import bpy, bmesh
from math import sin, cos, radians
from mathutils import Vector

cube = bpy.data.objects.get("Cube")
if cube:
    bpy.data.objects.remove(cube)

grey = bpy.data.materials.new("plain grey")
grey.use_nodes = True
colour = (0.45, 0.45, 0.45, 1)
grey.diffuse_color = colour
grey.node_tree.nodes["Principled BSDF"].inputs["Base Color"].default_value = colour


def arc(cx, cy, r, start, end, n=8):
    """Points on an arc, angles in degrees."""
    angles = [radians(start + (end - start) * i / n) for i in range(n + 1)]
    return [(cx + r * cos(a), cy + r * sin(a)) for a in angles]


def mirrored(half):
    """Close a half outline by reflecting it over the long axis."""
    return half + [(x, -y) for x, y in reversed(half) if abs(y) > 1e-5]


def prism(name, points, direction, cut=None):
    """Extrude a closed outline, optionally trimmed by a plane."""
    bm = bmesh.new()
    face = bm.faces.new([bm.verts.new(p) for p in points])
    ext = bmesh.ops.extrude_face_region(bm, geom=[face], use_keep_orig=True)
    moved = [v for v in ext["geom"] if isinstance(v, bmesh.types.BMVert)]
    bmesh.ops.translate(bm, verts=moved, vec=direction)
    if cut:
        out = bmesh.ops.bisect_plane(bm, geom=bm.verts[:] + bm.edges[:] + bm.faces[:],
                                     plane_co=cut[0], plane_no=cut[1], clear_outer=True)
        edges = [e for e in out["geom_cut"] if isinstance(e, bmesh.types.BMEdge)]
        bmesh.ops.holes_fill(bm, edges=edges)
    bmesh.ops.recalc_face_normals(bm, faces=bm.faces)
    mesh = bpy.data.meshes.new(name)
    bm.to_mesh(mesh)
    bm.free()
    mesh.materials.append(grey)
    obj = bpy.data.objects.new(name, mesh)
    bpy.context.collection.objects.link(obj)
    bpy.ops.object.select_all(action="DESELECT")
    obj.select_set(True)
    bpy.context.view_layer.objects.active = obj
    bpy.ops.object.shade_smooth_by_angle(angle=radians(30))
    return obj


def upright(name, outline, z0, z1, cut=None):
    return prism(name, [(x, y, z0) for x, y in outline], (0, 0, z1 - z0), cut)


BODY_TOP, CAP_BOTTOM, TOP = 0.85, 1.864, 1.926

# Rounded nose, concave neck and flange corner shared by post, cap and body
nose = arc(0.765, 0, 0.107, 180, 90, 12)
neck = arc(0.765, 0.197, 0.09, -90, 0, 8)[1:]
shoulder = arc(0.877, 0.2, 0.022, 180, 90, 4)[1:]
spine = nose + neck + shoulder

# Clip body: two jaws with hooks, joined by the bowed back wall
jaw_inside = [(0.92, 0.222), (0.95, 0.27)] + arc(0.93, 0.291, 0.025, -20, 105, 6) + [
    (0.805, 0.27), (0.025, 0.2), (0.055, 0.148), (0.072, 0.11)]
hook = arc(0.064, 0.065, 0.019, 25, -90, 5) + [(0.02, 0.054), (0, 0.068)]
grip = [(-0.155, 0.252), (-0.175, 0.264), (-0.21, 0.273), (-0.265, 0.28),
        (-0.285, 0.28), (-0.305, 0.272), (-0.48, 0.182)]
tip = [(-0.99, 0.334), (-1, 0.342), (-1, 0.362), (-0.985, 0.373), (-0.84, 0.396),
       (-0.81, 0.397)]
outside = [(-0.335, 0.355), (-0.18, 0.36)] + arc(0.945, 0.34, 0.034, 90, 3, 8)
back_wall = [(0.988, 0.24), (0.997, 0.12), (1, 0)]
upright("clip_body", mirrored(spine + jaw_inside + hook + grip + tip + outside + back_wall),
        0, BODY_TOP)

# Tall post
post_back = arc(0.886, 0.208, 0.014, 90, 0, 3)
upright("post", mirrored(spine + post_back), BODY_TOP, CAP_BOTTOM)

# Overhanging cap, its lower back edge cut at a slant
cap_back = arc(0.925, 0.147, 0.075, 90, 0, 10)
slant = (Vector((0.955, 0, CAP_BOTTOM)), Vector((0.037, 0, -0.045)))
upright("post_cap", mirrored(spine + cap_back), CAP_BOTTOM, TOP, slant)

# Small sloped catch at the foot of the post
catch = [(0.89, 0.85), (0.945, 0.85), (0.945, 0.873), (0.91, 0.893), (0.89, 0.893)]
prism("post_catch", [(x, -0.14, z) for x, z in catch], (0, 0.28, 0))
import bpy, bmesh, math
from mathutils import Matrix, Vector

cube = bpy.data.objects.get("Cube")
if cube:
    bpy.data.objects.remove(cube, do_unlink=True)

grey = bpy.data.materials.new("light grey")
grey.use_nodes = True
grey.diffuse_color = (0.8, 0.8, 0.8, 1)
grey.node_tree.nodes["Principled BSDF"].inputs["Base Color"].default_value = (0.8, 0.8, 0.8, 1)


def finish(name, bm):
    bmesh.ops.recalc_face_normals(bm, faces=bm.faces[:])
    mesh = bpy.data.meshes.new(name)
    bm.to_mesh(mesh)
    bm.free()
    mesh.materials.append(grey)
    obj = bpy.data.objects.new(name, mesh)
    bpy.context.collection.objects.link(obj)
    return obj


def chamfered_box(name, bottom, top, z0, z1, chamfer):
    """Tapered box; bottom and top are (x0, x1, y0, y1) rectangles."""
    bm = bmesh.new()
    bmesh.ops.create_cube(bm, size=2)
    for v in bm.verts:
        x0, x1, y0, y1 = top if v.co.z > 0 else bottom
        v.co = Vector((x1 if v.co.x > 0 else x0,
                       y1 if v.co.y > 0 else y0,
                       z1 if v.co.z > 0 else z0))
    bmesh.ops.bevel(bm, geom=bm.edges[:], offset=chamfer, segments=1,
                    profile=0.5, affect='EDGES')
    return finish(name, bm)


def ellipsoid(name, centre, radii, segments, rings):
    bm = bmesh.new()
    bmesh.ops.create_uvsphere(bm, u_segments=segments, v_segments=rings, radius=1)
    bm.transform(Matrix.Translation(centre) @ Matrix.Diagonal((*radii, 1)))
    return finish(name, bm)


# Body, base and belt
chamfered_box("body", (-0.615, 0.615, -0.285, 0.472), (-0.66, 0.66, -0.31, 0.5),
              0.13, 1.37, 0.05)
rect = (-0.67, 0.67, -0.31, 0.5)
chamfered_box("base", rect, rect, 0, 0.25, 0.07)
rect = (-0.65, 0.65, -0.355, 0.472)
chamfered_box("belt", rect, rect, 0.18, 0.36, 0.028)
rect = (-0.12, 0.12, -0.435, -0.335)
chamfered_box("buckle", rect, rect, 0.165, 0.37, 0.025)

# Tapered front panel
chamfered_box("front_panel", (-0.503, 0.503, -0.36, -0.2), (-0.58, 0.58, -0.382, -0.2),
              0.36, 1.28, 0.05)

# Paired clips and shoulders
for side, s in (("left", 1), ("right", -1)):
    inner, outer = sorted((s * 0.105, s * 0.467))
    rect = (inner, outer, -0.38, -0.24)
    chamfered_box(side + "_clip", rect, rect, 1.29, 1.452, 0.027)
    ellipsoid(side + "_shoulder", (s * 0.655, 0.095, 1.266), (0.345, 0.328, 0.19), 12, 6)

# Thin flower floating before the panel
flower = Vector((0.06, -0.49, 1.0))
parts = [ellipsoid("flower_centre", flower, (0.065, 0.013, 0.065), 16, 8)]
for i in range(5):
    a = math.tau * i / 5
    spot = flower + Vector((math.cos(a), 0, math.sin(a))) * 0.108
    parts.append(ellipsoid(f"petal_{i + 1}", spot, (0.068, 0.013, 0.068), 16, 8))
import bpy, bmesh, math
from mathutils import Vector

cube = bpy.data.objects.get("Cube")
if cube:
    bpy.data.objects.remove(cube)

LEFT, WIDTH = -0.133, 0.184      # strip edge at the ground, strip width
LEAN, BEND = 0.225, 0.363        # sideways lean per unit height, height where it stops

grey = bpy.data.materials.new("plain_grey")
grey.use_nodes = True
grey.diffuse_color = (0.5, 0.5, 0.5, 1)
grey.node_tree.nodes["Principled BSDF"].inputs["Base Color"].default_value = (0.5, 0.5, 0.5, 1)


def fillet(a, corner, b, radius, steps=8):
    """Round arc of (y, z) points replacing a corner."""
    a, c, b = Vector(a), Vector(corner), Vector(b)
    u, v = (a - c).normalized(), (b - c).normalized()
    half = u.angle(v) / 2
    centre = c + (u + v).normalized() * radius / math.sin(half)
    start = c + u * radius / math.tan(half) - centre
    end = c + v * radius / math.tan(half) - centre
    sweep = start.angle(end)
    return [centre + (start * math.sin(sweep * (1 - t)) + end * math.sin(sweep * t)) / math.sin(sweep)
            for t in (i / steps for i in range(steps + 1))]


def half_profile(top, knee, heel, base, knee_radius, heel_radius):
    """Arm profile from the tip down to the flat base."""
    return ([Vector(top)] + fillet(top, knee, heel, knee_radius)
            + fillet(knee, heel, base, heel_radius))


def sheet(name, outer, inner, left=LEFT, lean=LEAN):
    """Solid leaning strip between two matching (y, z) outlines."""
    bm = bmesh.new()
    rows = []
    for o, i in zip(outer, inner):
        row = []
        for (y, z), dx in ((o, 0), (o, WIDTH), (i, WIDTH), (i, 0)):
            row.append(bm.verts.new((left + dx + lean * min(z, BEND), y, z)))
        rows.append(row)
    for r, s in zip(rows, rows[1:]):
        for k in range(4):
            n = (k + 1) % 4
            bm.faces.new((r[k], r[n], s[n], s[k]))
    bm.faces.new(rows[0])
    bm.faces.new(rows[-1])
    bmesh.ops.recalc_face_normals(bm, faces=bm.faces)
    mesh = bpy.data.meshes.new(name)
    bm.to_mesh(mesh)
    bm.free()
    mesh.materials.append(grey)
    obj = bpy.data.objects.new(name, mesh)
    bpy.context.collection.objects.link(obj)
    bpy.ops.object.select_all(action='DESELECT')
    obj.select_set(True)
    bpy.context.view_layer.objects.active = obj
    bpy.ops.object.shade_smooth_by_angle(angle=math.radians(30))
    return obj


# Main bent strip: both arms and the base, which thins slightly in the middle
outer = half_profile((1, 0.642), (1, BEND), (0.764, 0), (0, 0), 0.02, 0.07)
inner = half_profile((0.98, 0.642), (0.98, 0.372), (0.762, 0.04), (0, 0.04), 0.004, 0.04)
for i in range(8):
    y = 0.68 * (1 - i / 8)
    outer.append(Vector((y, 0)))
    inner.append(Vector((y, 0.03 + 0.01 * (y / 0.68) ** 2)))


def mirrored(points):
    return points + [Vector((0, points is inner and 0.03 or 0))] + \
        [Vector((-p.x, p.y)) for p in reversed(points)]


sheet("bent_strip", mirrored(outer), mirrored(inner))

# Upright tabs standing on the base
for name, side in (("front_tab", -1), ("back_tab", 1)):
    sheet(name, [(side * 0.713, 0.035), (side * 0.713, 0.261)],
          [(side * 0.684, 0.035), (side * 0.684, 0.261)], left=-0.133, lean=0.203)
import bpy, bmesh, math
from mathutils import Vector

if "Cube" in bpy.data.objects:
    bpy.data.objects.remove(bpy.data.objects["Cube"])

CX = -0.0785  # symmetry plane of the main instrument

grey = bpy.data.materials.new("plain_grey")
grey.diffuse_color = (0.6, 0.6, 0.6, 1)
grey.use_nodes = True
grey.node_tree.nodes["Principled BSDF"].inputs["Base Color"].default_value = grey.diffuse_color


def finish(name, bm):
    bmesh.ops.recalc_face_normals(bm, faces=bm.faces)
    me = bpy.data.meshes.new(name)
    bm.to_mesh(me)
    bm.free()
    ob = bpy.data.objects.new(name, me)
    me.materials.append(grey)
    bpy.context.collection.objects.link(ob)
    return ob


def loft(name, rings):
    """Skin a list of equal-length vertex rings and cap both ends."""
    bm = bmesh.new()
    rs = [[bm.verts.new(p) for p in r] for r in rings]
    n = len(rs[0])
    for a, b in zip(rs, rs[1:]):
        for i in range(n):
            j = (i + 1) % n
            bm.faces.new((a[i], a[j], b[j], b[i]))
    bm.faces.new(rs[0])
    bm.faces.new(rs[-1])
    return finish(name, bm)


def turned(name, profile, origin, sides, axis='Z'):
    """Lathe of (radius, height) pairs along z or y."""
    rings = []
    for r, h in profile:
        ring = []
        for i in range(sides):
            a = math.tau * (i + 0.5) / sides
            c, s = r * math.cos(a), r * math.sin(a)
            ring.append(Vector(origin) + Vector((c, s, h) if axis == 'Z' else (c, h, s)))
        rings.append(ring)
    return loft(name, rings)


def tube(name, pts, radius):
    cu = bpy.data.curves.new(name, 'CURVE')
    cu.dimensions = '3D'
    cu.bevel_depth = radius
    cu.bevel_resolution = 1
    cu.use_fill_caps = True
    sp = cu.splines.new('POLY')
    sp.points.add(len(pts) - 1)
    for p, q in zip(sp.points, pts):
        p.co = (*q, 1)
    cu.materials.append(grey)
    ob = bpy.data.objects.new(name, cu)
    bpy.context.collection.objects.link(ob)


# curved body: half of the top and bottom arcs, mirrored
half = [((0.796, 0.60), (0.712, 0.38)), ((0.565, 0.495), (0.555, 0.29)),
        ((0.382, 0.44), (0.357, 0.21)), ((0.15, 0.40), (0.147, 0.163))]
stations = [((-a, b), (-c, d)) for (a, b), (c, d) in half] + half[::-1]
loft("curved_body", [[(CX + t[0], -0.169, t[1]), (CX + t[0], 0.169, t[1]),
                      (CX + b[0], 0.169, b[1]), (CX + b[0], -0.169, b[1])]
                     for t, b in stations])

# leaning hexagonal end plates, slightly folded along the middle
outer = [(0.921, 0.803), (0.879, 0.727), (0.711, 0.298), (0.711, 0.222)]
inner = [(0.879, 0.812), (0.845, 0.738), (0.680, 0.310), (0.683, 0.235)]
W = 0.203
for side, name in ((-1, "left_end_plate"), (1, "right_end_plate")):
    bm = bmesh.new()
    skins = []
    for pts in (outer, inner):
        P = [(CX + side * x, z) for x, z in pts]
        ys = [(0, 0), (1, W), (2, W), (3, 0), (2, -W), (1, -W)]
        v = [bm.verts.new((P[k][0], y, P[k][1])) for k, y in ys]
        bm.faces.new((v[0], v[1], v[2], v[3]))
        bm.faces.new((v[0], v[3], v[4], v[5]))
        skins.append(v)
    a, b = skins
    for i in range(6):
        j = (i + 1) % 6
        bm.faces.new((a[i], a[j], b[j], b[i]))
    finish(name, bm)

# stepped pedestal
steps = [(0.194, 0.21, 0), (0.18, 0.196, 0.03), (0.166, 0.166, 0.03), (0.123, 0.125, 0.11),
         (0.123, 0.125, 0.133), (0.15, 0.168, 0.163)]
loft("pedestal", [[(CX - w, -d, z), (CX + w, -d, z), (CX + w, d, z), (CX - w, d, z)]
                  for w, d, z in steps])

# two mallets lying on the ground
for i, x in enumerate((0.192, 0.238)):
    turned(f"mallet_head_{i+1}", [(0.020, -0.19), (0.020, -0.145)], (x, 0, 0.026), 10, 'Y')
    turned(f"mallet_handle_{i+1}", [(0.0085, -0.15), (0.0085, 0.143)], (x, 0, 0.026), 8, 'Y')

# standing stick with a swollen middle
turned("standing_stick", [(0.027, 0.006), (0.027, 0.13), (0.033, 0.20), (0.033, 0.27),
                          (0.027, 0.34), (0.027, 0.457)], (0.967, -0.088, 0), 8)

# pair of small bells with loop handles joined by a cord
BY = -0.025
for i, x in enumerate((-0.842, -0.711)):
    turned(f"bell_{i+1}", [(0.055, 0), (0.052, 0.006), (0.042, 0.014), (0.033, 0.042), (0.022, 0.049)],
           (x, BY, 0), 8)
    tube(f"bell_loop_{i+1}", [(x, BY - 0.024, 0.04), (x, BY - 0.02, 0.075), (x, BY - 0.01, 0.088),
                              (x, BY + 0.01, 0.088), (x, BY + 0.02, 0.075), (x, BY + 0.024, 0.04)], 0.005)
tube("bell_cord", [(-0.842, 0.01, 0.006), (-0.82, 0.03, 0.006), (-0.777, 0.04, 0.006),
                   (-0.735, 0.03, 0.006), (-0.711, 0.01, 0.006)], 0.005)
- - -
:: TASK DETAILS ::
Go through the listing above line by line and state how many lines include the string "segments". Write only the number.

:: RESPONSE AREA ::
3